From 1993 to 1997, the University of Cincinnati created a new Population Methods Unit, which used population methods (population definition, tracking, monitoring, and outreach), incorporated population-based medicine into the medical school curriculum, and conducted a "medical census" of low-income area near Cincinnati.
The project was part of the Robert Wood Johnson Foundation's (RWJF) national program Health of the Public: An Academic Challenge.
The project, begun in 1993, built on a partnership established in 1990 between the University of Cincinnati Hospital and the Lincoln Heights Health Center, a federally qualified health center that operates two clinics and was, at the time, suffering from financial difficulties and a physician shortage.
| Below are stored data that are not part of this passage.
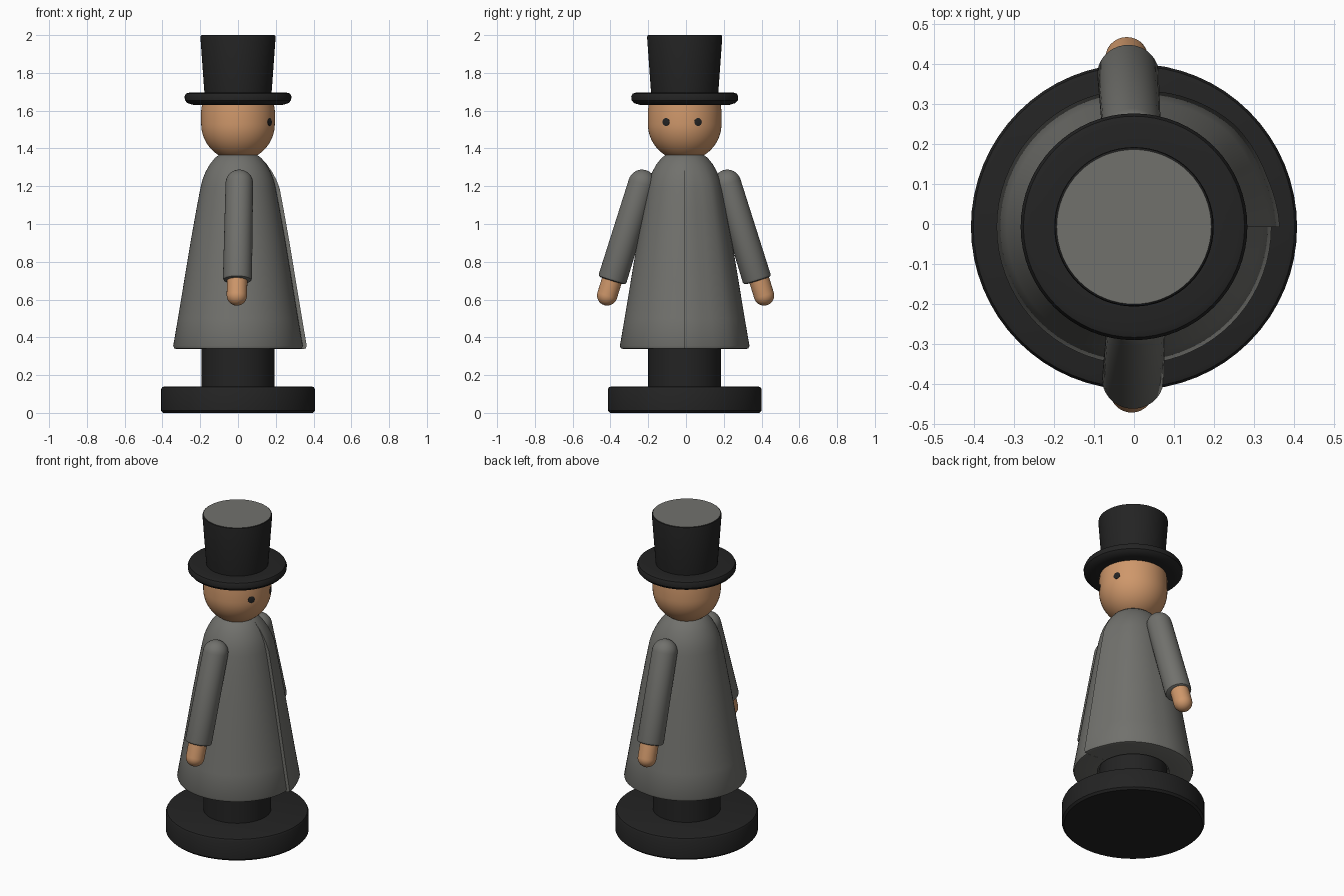
import bpy, bmesh, math
from mathutils import Vector

if "Cube" in bpy.data.objects:
    bpy.data.objects.remove(bpy.data.objects["Cube"])

CY = -0.007  # body axis offset in y


def material(name, rgb):
    m = bpy.data.materials.new(name)
    m.diffuse_color = (*rgb, 1)
    m.use_nodes = True
    m.node_tree.nodes["Principled BSDF"].inputs["Base Color"].default_value = m.diffuse_color
    return m


BLACK = material("black", (0.017, 0.017, 0.017))
GREY = material("coat grey", (0.165, 0.165, 0.152))
SKIN = material("skin", (0.62, 0.31, 0.145))


def finish(name, bm, mat, angle=35):
    bmesh.ops.remove_doubles(bm, verts=bm.verts, dist=1e-5)
    bmesh.ops.recalc_face_normals(bm, faces=bm.faces)
    me = bpy.data.meshes.new(name)
    bm.to_mesh(me)
    bm.free()
    ob = bpy.data.objects.new(name, me)
    bpy.context.collection.objects.link(ob)
    me.materials.append(mat)
    bpy.ops.object.select_all(action='DESELECT')
    ob.select_set(True)
    bpy.context.view_layer.objects.active = ob
    bpy.ops.object.shade_smooth_by_angle(angle=math.radians(angle))
    return ob


def lathe(name, profile, mat, start=None, end=None, n=64, bulge=None):
    """Spin (radius, height) points around the line start-end (default: body axis)."""
    origin = Vector(start or (0, CY, 0))
    axis = (Vector(end) - origin).normalized() if end else Vector((0, 0, 1))
    rot = Vector((0, 0, 1)).rotation_difference(axis)
    bm = bmesh.new()
    cols = n + 1 if bulge else n
    rings = []
    for r, z in profile:
        ring = []
        for i in range(cols):
            a = 2 * math.pi * i / n
            rr = r + (bulge(a, z) if bulge and r > 0.21 * (z < 0.5) else 0)
            p = Vector((rr * math.cos(a), rr * math.sin(a), z))
            ring.append(bm.verts.new(origin + rot @ p))
        rings.append(ring)
    for lo, hi in zip(rings, rings[1:]):
        for i in range(cols):
            j = (i + 1) % cols
            bm.faces.new((lo[i], lo[j], hi[j], hi[i]))
    for ring in (rings[0], rings[-1]):
        bm.faces.new(ring)
    return finish(name, bm, mat)


def arc(r, cz, a0, a1, steps):
    """Circular profile section about the axis, angles in degrees from horizontal."""
    out = []
    for i in range(steps + 1):
        a = math.radians(a0 + (a1 - a0) * i / steps)
        out.append((max(r * math.cos(a), 0.0005), cz + r * math.sin(a)))
    return out


# Base and leg post
lathe("base", [(0.395, 0), (0.407, 0.012), (0.407, 0.125), (0.401, 0.136), (0.388, 0.14)], BLACK)
lathe("leg_post", [(0.193, 0.13), (0.193, 0.37)], BLACK)


# Coat with the overlapping front flap, which ends in a step on the +x side
def flap(a, z):
    if a >= 2 * math.pi - 1e-6:
        return 0
    keys = [(0, 0.021), (20, 0.012), (45, 0.015), (80, 0), (361, 0)]
    d = math.degrees(a)
    fade = min(1, max(0, (1.34 - z) / 0.15))
    for (d0, v0), (d1, v1) in zip(keys, keys[1:]):
        if d0 <= d <= d1:
            return fade * (v0 + (v1 - v0) * (d - d0) / (d1 - d0))
    return 0


coat_profile = [(0.20, 0.36), (0.205, 0.345), (0.325, 0.338), (0.338, 0.342), (0.343, 0.355),
                (0.318, 0.50), (0.285, 0.70), (0.252, 0.90), (0.22, 1.08), (0.199, 1.19),
                (0.188, 1.235), (0.172, 1.275), (0.15, 1.315), (0.122, 1.35), (0.095, 1.37),
                (0.05, 1.385)]
lathe("coat", coat_profile, GREY, n=72, bulge=flap)

# Head: rounded jaw with straight sides running up into the hat
lathe("head", arc(0.195, 1.53, -89, 0, 16) + [(0.195, 1.60), (0.188, 1.65)], SKIN)

# Eyes: thin round plates lying on the face
for side, ey in (("right", -0.106), ("left", 0.064)):
    dy = ey - CY
    out = Vector((math.sqrt(0.195 ** 2 - dy ** 2), dy, 0.008)).normalized()
    c = Vector((0, CY, 1.53)) + out * 0.192
    c.z = 1.54
    lathe(side + "_eye", [(0.021, 0), (0.021, 0.004), (0.012, 0.006)], BLACK,
          start=c, end=c + out, n=20)

# Top hat: brim, crown and grey lid
lathe("hat_brim", [(0.15, 1.63), (0.235, 1.63), (0.268, 1.64), (0.281, 1.655), (0.283, 1.675),
                   (0.276, 1.69), (0.26, 1.695), (0.17, 1.688)], BLACK)
crown = lathe("hat_crown", [(0.174, 1.66), (0.179, 1.71), (0.199, 1.988), (0.197, 1.997),
                            (0.193, 2.0)], BLACK)
crown.data.materials.append(GREY)
for f in crown.data.polygons:
    if f.normal.z > 0.9:
        f.material_index = 1

# Arms: round-ended sleeves with a hand peeking out of each cuff
for side, s in (("right", -1), ("left", 1)):
    x = 0.0 if s < 0 else -0.012
    top = Vector((x + 0.007, CY + s * 0.226, 1.215))
    cuff = Vector((x - 0.003, CY + s * 0.385, 0.70))
    tip = Vector((x - 0.006, CY * 0.3 + s * 0.415, 0.622))
    length = (cuff - top).length
    sleeve = arc(0.073, 0, -89, 0, 8) + [(0.077, length - 0.015), (0.073, length - 0.004),
                                         (0.064, length)]
    lathe(side + "_sleeve", sleeve, GREY, start=top, end=cuff, n=32)
    lathe(side + "_hand", arc(0.054, 0, -89, 0, 8) + [(0.054, 0.14)], SKIN,
          start=tip, end=tip + (top - cuff), n=28)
Lincoln Heights is a city just outside of Cincinnati in which the incomes of a large proportion of the residents are below the poverty line. The university agreed to provide financial assistance and physician and pharmacist staffing to Lincoln Heights Health Center. In exchange, it was able to use the clinics for ambulatory medical education.
Project staff published articles in Academic Medicine and the Journal of General Internal Medicine. Staff also made presentations at national conferences.
The Health of the Public project originally intended to consolidate a group of clinics into a University Community Health Center that would serve a geographically defined community, but health care reforms, including managed care for low-income Medicaid recipients, prompted it to maintain the separate clinics and shift the project's focus from a geographical community to populations served by particular managed care plans.